**Problem description**
Each line below with the word "prism" needs to be copied.

(Pictures paired with source code)
+ + + +

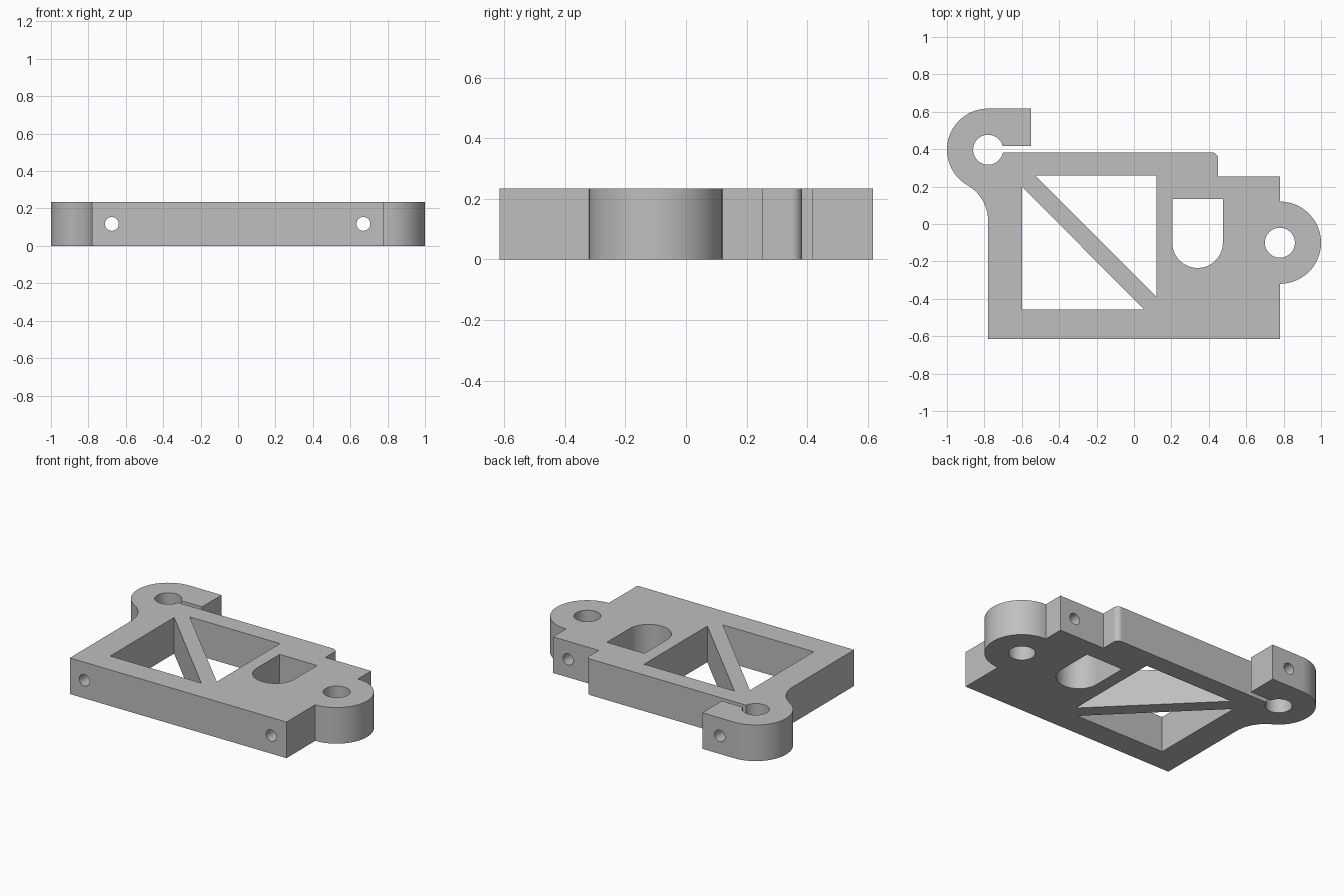
import bpy
import bmesh
from math import sin, cos, radians
from mathutils import Matrix

cube = bpy.data.objects.get("Cube")
if cube:
    bpy.data.objects.remove(cube, do_unlink=True)

HEIGHT = 0.235
EDGE_Y = 0.615
LUG_R = 0.22
PIN_R = 0.08
CLAMP = (-0.78, 0.397)
LUG = (0.78, -0.1)

grey = bpy.data.materials.new("satin grey")
grey.use_nodes = True
grey.diffuse_color = (0.52, 0.52, 0.52, 1)
grey.node_tree.nodes["Principled BSDF"].inputs["Base Color"].default_value = grey.diffuse_color


def arc(center, radius, start, end, step=6):
    """Points along an arc, angles in degrees."""
    n = max(2, round(abs(end - start) / step))
    angles = [radians(start + (end - start) * i / n) for i in range(n + 1)]
    return [(center[0] + radius * cos(a), center[1] + radius * sin(a)) for a in angles]


def finish(name, bm):
    bmesh.ops.recalc_face_normals(bm, faces=bm.faces)
    mesh = bpy.data.meshes.new(name)
    bm.to_mesh(mesh)
    bm.free()
    mesh.materials.append(grey)
    obj = bpy.data.objects.new(name, mesh)
    bpy.context.collection.objects.link(obj)
    return obj


def prism(name, points, z0, z1):
    bm = bmesh.new()
    face = bm.faces.new([bm.verts.new((x, y, z0)) for x, y in points])
    new = bmesh.ops.extrude_face_region(bm, geom=[face])["geom"]
    verts = [v for v in new if isinstance(v, bmesh.types.BMVert)]
    bmesh.ops.translate(bm, verts=verts, vec=(0, 0, z1 - z0))
    return finish(name, bm)


def bore(name, x):
    """Long cylinder running front to back."""
    bm = bmesh.new()
    place = Matrix.Translation((x, 0, HEIGHT / 2)) @ Matrix.Rotation(radians(90), 4, "X")
    bmesh.ops.create_cone(bm, cap_ends=True, segments=32, radius1=0.037,
                          radius2=0.037, depth=2, matrix=place)
    return finish(name, bm)


# Plate outline: right lug, stepped back edge, split clamp ring, blended left side
outline = [(-0.78, -EDGE_Y), (0.78, -EDGE_Y)]
outline += arc(LUG, LUG_R, -90, 90)
outline += [(0.78, 0.255), (0.45, 0.255)]
outline += arc((0.415, 0.348), 0.035, 0, 90, 10)
outline += arc(CLAMP, PIN_R, -10, -346)
outline += [(-0.55, 0.416), (-0.55, EDGE_Y + 0.002)]
outline += arc(CLAMP, LUG_R, 90, 240)
outline += arc((-1.0, 0.016), LUG_R, 60, 0)[1:]
plate = prism("bracket_plate", outline, 0, HEIGHT)

# Openings through the plate and the two screw bores
windows = {
    "upper_window_cutter": [(-0.53, 0.26), (0.12, 0.26), (0.12, -0.39)],
    "lower_window_cutter": [(-0.6, 0.2), (-0.6, -0.457), (0.055, -0.457)],
    "round_window_cutter": [(0.475, 0.135), (0.205, 0.135)] + arc((0.34, -0.1), 0.135, 180, 360),
    "lug_hole_cutter": arc(LUG, PIN_R, 0, 360)[:-1],
}
cutters = [prism(name, pts, -0.2, HEIGHT + 0.2) for name, pts in windows.items()]
cutters += [bore("left_bore_cutter", 0.67), bore("right_bore_cutter", -0.675)]

bpy.ops.object.select_all(action="DESELECT")
plate.select_set(True)
bpy.context.view_layer.objects.active = plate
for cutter in cutters:
    mod = plate.modifiers.new(cutter.name, "BOOLEAN")
    mod.operation = "DIFFERENCE"
    mod.solver = "EXACT"
    mod.object = cutter
    bpy.ops.object.modifier_apply(modifier=mod.name)
    bpy.data.objects.remove(cutter, do_unlink=True)

# Smooth rounded walls, crisp corners
bpy.ops.object.shade_smooth_by_angle(angle=radians(30))
weighted = plate.modifiers.new("even_shading", "WEIGHTED_NORMAL")
weighted.keep_sharp = True
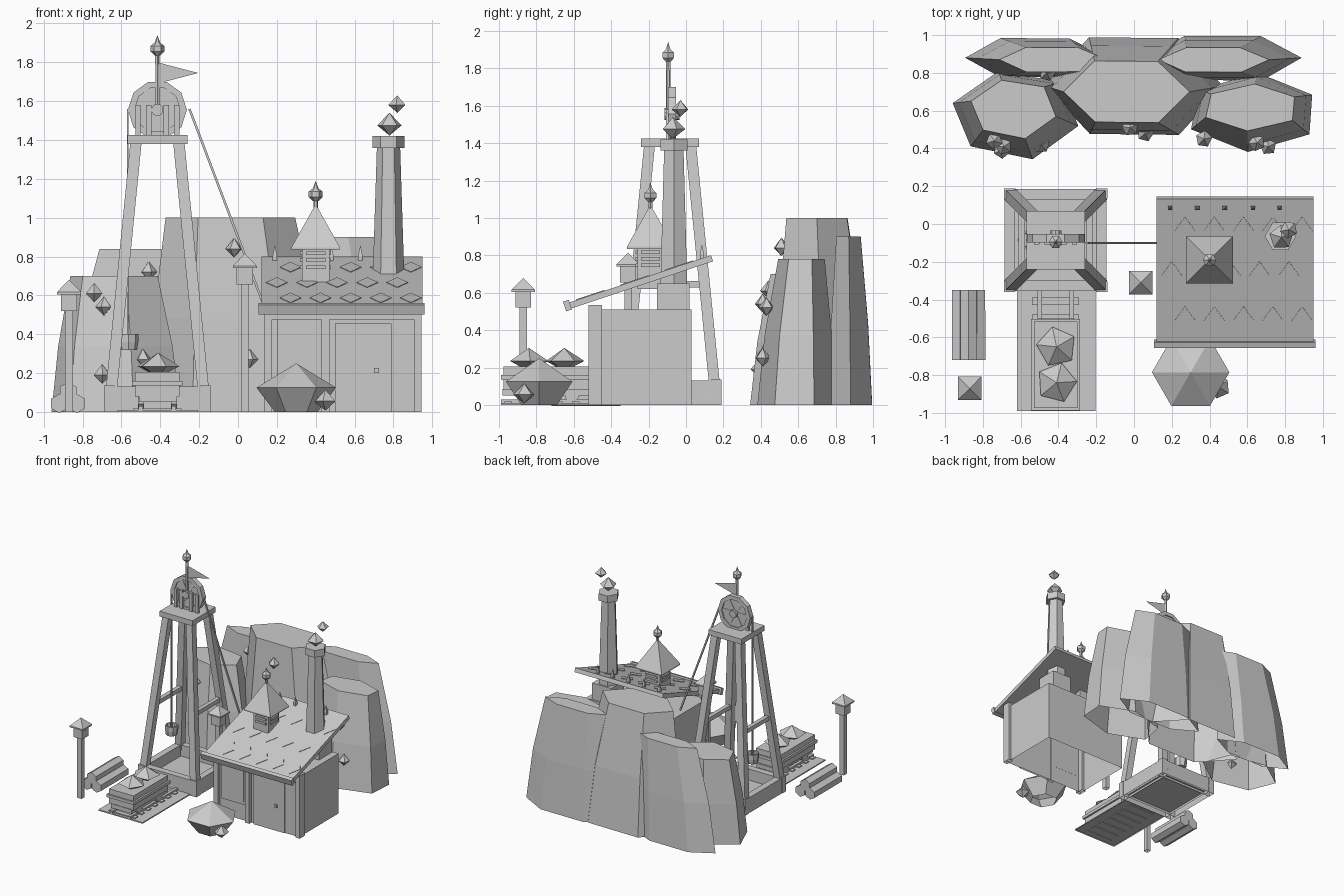
import bpy, bmesh, random
from math import sin, cos, pi, atan2
from mathutils import Vector, Matrix

random.seed(4)
if "Cube" in bpy.data.objects:
    bpy.data.objects.remove(bpy.data.objects["Cube"], do_unlink=True)

grey = bpy.data.materials.new("stone_grey")
grey.use_nodes = True
COLOUR = (0.6, 0.6, 0.6, 1)
grey.diffuse_color = COLOUR
grey.node_tree.nodes["Principled BSDF"].inputs["Base Color"].default_value = COLOUR


def finish(name, bm, matrix=Matrix()):
    """Make the object; faces lying on the ground are left open."""
    bmesh.ops.remove_doubles(bm, verts=bm.verts, dist=1e-5)
    bmesh.ops.recalc_face_normals(bm, faces=bm.faces)
    ground = [f for f in bm.faces if all((matrix @ v.co).z < .003 for v in f.verts)]
    bmesh.ops.delete(bm, geom=ground, context="FACES")
    mesh = bpy.data.meshes.new(name)
    bm.to_mesh(mesh)
    bm.free()
    mesh.materials.append(grey)
    obj = bpy.data.objects.new(name, mesh)
    obj.matrix_world = matrix
    bpy.context.collection.objects.link(obj)
    return obj


def box(name, x, y, z, tilt=0):
    """Box from (low, high) ranges, tilted about x around its centre."""
    bm = bmesh.new()
    bmesh.ops.create_cube(bm, size=1)
    spans = (x, y, z)
    bmesh.ops.scale(bm, vec=[b - a for a, b in spans], verts=bm.verts)
    centre = Vector([(a + b) / 2 for a, b in spans])
    return finish(name, bm, Matrix.Translation(centre) @ Matrix.Rotation(tilt, 4, "X"))


def loft(name, rings, n=6, spin=0, matrix=Matrix(), jitter=0):
    """Stack of n-sided rings, each (x, y, z, radius_x, radius_y)."""
    bm = bmesh.new()
    wobble = [1 + random.uniform(-jitter, jitter) for _ in range(n)]
    loops = []
    for x, y, z, rx, ry in rings:
        loops.append([bm.verts.new((x + rx * w * cos(spin + 2 * pi * i / n),
                                    y + ry * w * sin(spin + 2 * pi * i / n), z))
                      for i, w in enumerate(wobble)])
    for a, b in zip(loops, loops[1:]):
        for i in range(n):
            bm.faces.new((a[i], a[i - 1], b[i - 1], b[i]))
    for loop, ring in ((loops[0], rings[0]), (loops[-1], rings[-1])):
        if ring[3] > 0:
            bm.faces.new(loop)
    return finish(name, bm, matrix)


def turned(name, x, y, profile, n=6, spin=0):
    """Upright turned part from (radius, z) pairs."""
    return loft(name, [(x, y, z, r, r) for r, z in profile], n, spin)


def beam(name, a, b, width, n=4):
    a, b = Vector(a), Vector(b)
    turn = (b - a).to_track_quat("Z", "Y").to_matrix().to_4x4()
    r = width / (2 * cos(pi / n))
    return loft(name, [(0, 0, 0, r, r), (0, 0, (b - a).length, r, r)], n, pi / n,
                Matrix.Translation(a) @ turn)


def post_beam(name, a, b, half):
    """Leaning square leg with level ends."""
    r = half * 2 ** 0.5
    return loft(name, [(*a, r, r), (*b, r, r)], 4, pi / 4)


def gem(name, x, y, z, r, h, n=5):
    return turned(name, x, y, [(0, z - h * .8), (r, z), (0, z + h)], n, random.uniform(0, 1))


def pyramid(name, x, y, half, z0, z1):
    r = half * 2 ** 0.5
    turned(name, x, y, [(r, z0), (r, z0 + .012), (0, z1)], 4, pi / 4)


def finial(name, x, y, z):
    turned(name + "_stem", x, y, [(.012, z - .08), (.012, z)], 6)
    turned(name + "_ball", x, y,
           [(.014, z - .035), (.036, z - .014), (.036, z + .014), (.014, z + .032), (0, z + .07)])


# Cliff: tapered faceted rocks, each (spin, base x, y, rx, ry, top x, y, z, rx, ry)
rocks = {"cliff_centre": (.0, .0, .73, .48, .30, -.04, .70, 1.0, .34, .19),
         "cliff_left": (-1.3, -.63, .58, .34, .24, -.64, .61, .70, .23, .16),
         "cliff_right": (.45, .63, .595, .355, .21, .62, .62, .78, .26, .125),
         "cliff_back_right": (.0, .47, .88, .41, .135, .42, .87, .90, .29, .075),
         "cliff_back_left": (.0, -.52, .88, .37, .12, -.43, .87, .84, .28, .075)}
for name, (spin, x, y, rx, ry, tx, ty, h, ux, uy) in rocks.items():
    k = .35
    loft(name, [(x, y, 0, rx, ry),
                (x + (tx - x) * k, y + (ty - y) * k, h * .48,
                 rx + (ux - rx) * k, ry + (uy - ry) * k),
                (tx, ty, h, ux, uy)], 6, spin, jitter=.03)
for x, y, z in [(-.02, .51, .84), (-.74, .44, .61), (-.69, .41, .54), (-.46, .80, .72),
                (-.70, .39, .19), (-.49, .42, .27), (.06, .48, .27), (.37, .45, .30),
                (.65, .43, .52), (.71, .41, .25)]:
    gem("cliff_crystal", x, y, z, .045, .055)

# Tower
TX, TY = -.415, -.085
box("tower_floor", (TX - .23, TX + .23), (TY - .23, TY + .23), (.02, .035))
for s in (-1, 1):
    u, v = sorted((s * .215, s * .27))
    box("base_beam_side", (TX + u, TX + v), (TY - .27, TY + .27), (0, .13))
    box("base_beam_cross", (TX - .27, TX + .27), (TY + u, TY + v), (0, .13))
    beam("tower_brace", (TX + s * .18, TY - .2, .645), (TX + s * .18, TY + .2, .645), .035)
    for t in (-1, 1):
        post_beam("tower_leg", (TX + s * .243, TY + t * .243, .05),
                  (TX + s * .11, TY + t * .11, 1.39), .029)
        bx, by = TX + s * .247, TY + t * .247
        box("base_corner", (bx - .027, bx + .027), (by - .027, by + .027), (0, .135))
box("tower_platform", (TX - .155, TX + .155), (TY - .155, TY + .155), (1.38, 1.425))

# Winding wheel
HUB = Vector((TX, -.075, 1.555))
for name, r, w in (("wheel_disc", .13, .012), ("wheel_hub", .03, .04)):
    beam(name, HUB - Vector((0, w, 0)), HUB + Vector((0, w, 0)), 2 * r, 10)
bm = bmesh.new()
for i in range(10):
    quad = []
    for a in (i, i + 1):
        for r, y in ((.152, -.022), (.152, .022), (.118, .022), (.118, -.022)):
            quad.append(bm.verts.new((r * cos(a * pi / 5), y, r * sin(a * pi / 5))))
    for k in range(4):
        bm.faces.new((quad[k], quad[(k + 1) % 4], quad[4 + (k + 1) % 4], quad[4 + k]))
finish("wheel_rim", bm, Matrix.Translation(HUB))
for i in range(3):
    d = Vector((cos(i * pi / 3), 0, sin(i * pi / 3))) * .125
    beam("wheel_spoke", HUB - d, HUB + d, .03)
for x in (-.1, -.045, .045, .1):
    box("wheel_bearing", (TX + x - .014, TX + x + .014), (-.108, -.085), (1.42, 1.58))

# Flag and ropes
beam("flag_pole", (TX, -.095, 1.55), (TX, -.095, 1.85), .02, 6)
finial("flag_finial", TX, -.095, 1.87)
bm = bmesh.new()
bm.faces.new([bm.verts.new(p) for p in ((0, 0, .055), (.21, 0, 0), (0, 0, -.055))])
bmesh.ops.solidify(bm, geom=bm.faces[:], thickness=.008)
finish("flag", bm, Matrix.Translation((TX, -.092, 1.745)))
beam("rope_to_hut", (-.25, -.1, 1.56), (.125, -.1, .57), .012)
beam("bucket_rope", (-.567, -.085, .38), (-.567, -.085, 1.56), .009)
turned("bucket", -.565, -.085, [(.045, .32), (.052, .36), (.052, .40), (.04, .40), (.036, .37)], 8)

# Hut
box("hut_body", (.15, .925), (-.49, .03), (0, .51))
for x in (.155, .925):
    box("hut_corner_post", (x - .02, x + .02), (-.52, -.45), (0, .535))
box("hut_middle_post", (.43, .47), (-.52, -.489), (0, .535))
box("hut_lintel", (.135, .945), (-.515, -.489), (.475, .535))
box("door", (.50, .79), (-.505, -.489), (0, .455))
box("door_panel", (.79, .90), (-.497, -.489), (0, .455))
box("door_handle", (.70, .725), (-.515, -.50), (.20, .225))
box("window_frame", (.20, .43), (-.505, -.489), (.14, .475))
box("window_pane", (.225, .41), (-.51, -.50), (.165, .455))

# Sloping roof with diamond shingles and ridge spikes
SLOPE = atan2(.26, .78)
box("hut_roof", (.12, .95), (-.66, .16), (.638, .672), SLOPE)
box("roof_eave", (.105, .96), (-.65, -.618), (.504, .558), SLOPE)
roof_frame = Matrix.Translation((0, -.25, .655)) @ Matrix.Rotation(SLOPE, 4, "X")
for row, y in enumerate((-.27, -.02, .23)):
    for i in range(5):
        x = .20 + .155 * i + (.07 if row % 2 == 0 else 0)
        loft("roof_shingle", [(x, y, .01, .055, .08), (x, y, .0205, .055, .08)], 4, 0, roof_frame)
for x in (.19, .335, .48, .63, .77):
    turned("ridge_spike", x, .085, [(.016, .77), (.016, .805), (0, .86)], 4, pi / 4)

# Roof turret
CX, CY = .40, -.19
box("turret_body", (CX - .07, CX + .07), (CY - .07, CY + .07), (.62, .85))
for z in (.745, .78, .815):
    box("turret_louvre", (CX - .05, CX + .05), (CY - .08, CY + .08), (z - .008, z + .01))
    box("turret_louvre", (CX - .08, CX + .08), (CY - .05, CY + .05), (z - .008, z + .01))
pyramid("turret_roof", CX, CY, .125, .835, 1.07)
finial("turret_finial", CX, CY, 1.12)

# Chimney and smoke
box("chimney_base", (.69, .87), (-.155, .02), (.5, .65))
turned("chimney", .775, -.065, [(.083, .64), (.06, 1.36), (.083, 1.36), (.083, 1.42), (.05, 1.42)], 6)
gem("smoke_low", .78, -.07, 1.475, .066, .065)
gem("smoke_high", .82, -.03, 1.58, .047, .05)

# Lamp posts
for x, y, z in ((-.87, -.87, .52), (.035, -.31, .655)):
    box("lamp_post", (x - .02, x + .02), (y - .02, y + .02), (0, z))
    box("lamp_box", (x - .042, x + .042), (y - .042, y + .042), (z, z + .09))
    pyramid("lamp_roof", x, y, .062, z + .085, z + .16)

# Stacked logs
for x, z in ((-.92, .043), (-.83, .043), (-.875, .105)):
    beam("log", (x, -.72, z), (x, -.35, z), .085, 6)

# Track and ore cart
box("track_bed", (-.62, -.205), (-.99, -.355), (0, .01))
for i in range(7):
    y = -.95 + i * .09
    box("track_tie", (-.54, -.29), (y - .02, y + .02), (.004, .018))
for x in (-.50, -.33):
    box("track_rail", (x - .012, x + .012), (-.99, -.355), (.01, .03))
    for y in (-.87, -.61):
        beam("cart_wheel", (x - .015, y, .055), (x + .015, y, .055), .075, 8)
box("cart_frame", (-.51, -.315), (-.98, -.50), (.05, .085))
box("cart_body", (-.53, -.30), (-.975, -.515), (.08, .205))
box("cart_band", (-.545, -.285), (-.988, -.503), (.135, .16))
for y in (-.65, -.84):
    gem("cart_ore", TX + .005, y, .235, .108, .07, 5)

# Loose ore heap
turned("ore_heap", .30, -.785, [(.11, 0), (.205, .125), (0, .25)], 6)
gem("ore_lump", .45, -.865, .055, .06, .06)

+ + + +

**Reply to the exercise**
def prism(name, points, z0, z1):
plate = prism("bracket_plate", outline, 0, HEIGHT)
cutters = [prism(name, pts, -0.2, HEIGHT + 0.2) for name, pts in windows.items()]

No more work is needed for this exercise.